Jim Hanson who served as Secretary of Education for Governor Janklow in the 1980s often said, “the most important question in South Dakota education is the relative importance of (and then he motioned the forward pass or the dribble). Recently Representative Jim Bolin expressed to me what Citizens most want from their Schools is to hang the banner in the Gym. Representative Bolin is not just a thoughtful conservative Legislator but a Great Teacher. Both my children had him for multiple classes and he understands excellent education [Joel Rosenthal, "School Daze," South Dakota Straight Talk, 2013.01.06].

This anecdotal observation is perhaps a better place to start the conversation about what we should change in K-12 education than his only shred of empirical evidence, an observation that too many kids have to take remedial classes at university:

Consistently there are reports of the high numbers of students in our Universities that require remedial education. This means they are not ready for College level work. Those requiring remedial courses exceed 25 percent. That is 1 in 4. While parents believe their children are receiving a good education our Schools are practicing Educational Malpractice! [Rosenthal, 2013.01.06]

LK is one of the educators Rosenthal accuses of malpractice. LK responds that the real malpractice may lie at the feet of the Board of Regents:

One reason that South Dakota's colleges and universities have so many students taking remedial classes is that they take more students than they did a couple of decades ago. The need for tuition dollars seems to have trumped entrance standards [LK, comment to Rosenthal, 2013.01.06].

One in four students taking remedial classes at university may signal that one in four students should have considered options other than costly university educations that may not add much value to their skill sets or career inclinations.

Rosenthal doesn't make clear what practical form his "reform" would take.

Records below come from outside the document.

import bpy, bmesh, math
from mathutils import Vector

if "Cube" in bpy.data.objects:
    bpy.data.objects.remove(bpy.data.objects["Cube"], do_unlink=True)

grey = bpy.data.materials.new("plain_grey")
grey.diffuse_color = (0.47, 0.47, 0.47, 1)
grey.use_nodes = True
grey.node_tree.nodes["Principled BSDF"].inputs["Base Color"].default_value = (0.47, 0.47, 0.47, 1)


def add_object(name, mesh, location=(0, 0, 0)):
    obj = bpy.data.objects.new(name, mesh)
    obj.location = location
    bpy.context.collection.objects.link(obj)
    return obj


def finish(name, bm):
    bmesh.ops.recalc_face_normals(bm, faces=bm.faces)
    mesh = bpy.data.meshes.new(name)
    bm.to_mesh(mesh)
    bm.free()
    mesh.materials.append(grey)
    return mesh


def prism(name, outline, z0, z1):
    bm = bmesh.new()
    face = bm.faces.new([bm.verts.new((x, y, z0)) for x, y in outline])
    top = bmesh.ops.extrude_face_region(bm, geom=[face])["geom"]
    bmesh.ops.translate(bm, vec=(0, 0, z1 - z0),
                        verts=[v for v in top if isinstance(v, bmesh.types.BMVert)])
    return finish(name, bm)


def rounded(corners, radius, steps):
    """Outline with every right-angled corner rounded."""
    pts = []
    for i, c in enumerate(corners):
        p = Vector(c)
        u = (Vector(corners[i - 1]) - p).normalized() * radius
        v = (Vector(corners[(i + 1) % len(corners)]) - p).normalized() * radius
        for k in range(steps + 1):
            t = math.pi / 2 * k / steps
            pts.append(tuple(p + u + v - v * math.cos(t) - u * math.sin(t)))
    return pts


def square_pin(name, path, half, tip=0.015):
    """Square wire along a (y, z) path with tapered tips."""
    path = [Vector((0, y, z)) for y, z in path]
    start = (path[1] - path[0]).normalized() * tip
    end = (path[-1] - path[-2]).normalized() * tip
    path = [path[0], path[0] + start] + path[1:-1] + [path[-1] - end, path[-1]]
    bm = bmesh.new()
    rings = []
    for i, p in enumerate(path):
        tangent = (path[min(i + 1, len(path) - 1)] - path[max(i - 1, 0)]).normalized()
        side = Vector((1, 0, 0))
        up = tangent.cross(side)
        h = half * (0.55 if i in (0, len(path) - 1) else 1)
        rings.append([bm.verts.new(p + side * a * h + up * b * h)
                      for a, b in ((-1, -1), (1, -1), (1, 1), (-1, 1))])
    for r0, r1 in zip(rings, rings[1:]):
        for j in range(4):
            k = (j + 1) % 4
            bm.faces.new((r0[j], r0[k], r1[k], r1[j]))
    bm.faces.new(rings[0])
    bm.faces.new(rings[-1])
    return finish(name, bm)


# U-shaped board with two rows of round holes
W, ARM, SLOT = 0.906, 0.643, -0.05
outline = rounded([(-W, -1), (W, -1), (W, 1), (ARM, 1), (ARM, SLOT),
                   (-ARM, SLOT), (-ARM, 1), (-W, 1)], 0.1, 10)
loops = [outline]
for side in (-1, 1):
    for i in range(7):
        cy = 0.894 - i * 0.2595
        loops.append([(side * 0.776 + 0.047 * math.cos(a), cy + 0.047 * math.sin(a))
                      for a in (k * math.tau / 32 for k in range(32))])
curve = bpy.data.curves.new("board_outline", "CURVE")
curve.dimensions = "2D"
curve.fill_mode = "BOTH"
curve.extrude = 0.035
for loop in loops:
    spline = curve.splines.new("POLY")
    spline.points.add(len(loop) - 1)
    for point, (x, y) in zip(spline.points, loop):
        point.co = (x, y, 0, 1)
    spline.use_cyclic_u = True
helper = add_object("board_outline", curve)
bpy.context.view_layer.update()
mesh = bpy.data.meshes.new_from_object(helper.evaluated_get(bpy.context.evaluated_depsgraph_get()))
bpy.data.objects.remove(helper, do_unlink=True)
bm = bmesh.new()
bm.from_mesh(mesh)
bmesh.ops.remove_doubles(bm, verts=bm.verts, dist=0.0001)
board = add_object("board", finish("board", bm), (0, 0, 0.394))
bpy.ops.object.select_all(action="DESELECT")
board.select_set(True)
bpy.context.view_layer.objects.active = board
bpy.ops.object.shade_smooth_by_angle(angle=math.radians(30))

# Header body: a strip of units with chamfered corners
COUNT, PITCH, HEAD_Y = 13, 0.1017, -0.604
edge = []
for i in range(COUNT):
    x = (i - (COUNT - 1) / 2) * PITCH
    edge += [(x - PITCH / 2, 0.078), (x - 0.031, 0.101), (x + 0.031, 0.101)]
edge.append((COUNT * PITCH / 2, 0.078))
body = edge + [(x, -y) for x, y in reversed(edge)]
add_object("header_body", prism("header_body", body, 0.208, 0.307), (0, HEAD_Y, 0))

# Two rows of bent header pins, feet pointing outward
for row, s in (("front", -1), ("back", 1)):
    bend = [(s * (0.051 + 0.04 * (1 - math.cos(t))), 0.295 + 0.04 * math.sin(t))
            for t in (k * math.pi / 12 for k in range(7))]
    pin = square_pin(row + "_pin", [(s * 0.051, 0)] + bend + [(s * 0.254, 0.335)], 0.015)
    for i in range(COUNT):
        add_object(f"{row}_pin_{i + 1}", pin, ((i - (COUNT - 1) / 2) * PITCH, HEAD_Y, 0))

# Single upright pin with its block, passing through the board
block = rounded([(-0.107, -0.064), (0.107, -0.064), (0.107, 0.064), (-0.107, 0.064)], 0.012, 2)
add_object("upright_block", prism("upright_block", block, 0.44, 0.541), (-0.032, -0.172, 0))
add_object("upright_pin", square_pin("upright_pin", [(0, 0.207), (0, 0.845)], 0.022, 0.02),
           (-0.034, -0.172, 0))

He just harrumphs "Accountability!" as did the backers of the Governor's failed education reform package last year. If Rosenthal wants to take us down the road of more test-based assessment for students and teachers, which was the core of the Governor's bad policy last year, Rosenthal needs to re-read everything I wrote on HB 1234 last year. Folks didn't reject the Governor's education package because they are obsessed with sports. They rejected HB 1234 because it wouldn't work.

As Rosenthal and legislators fumble toward education reform, they should also read these two articles that question the value of high-stakes testing in measuring how well students and teachers are performing:

  1. A new study from Northwestern University finds that teachers' effects on test scores and non-cognitive skills are "largely orthogonal"—in other words, teachers' abilities to boost test scores have hardly any correlation with their ability to boost things like kids' self-control and perseverance. And there's widespread evidence, says teacher Larry Ferlazzo, that those non-cognitive skills have at least as much impact on students' long-term success as the cognitive skills measured by the bubble tests.
  2. Folks fretting over international test-score comparisons should read what the winners on the international tests say. East Asian countries outscore us on math and science tests, but they find their students lack enthusiasm and self-confidence in those subjects.

I don't know what reforms Rosenthal and his Republican friends in Pierre may advocate this year. But if you want cheerless drones on both sides of the desk, go ahead, float more test-based reform packages. But if you want go-getters with perseverance and enthusiasm, maybe just keep your hands off K-12 education and let us teachers do our thing... a thing that can't be measured by Common Core standardized tests.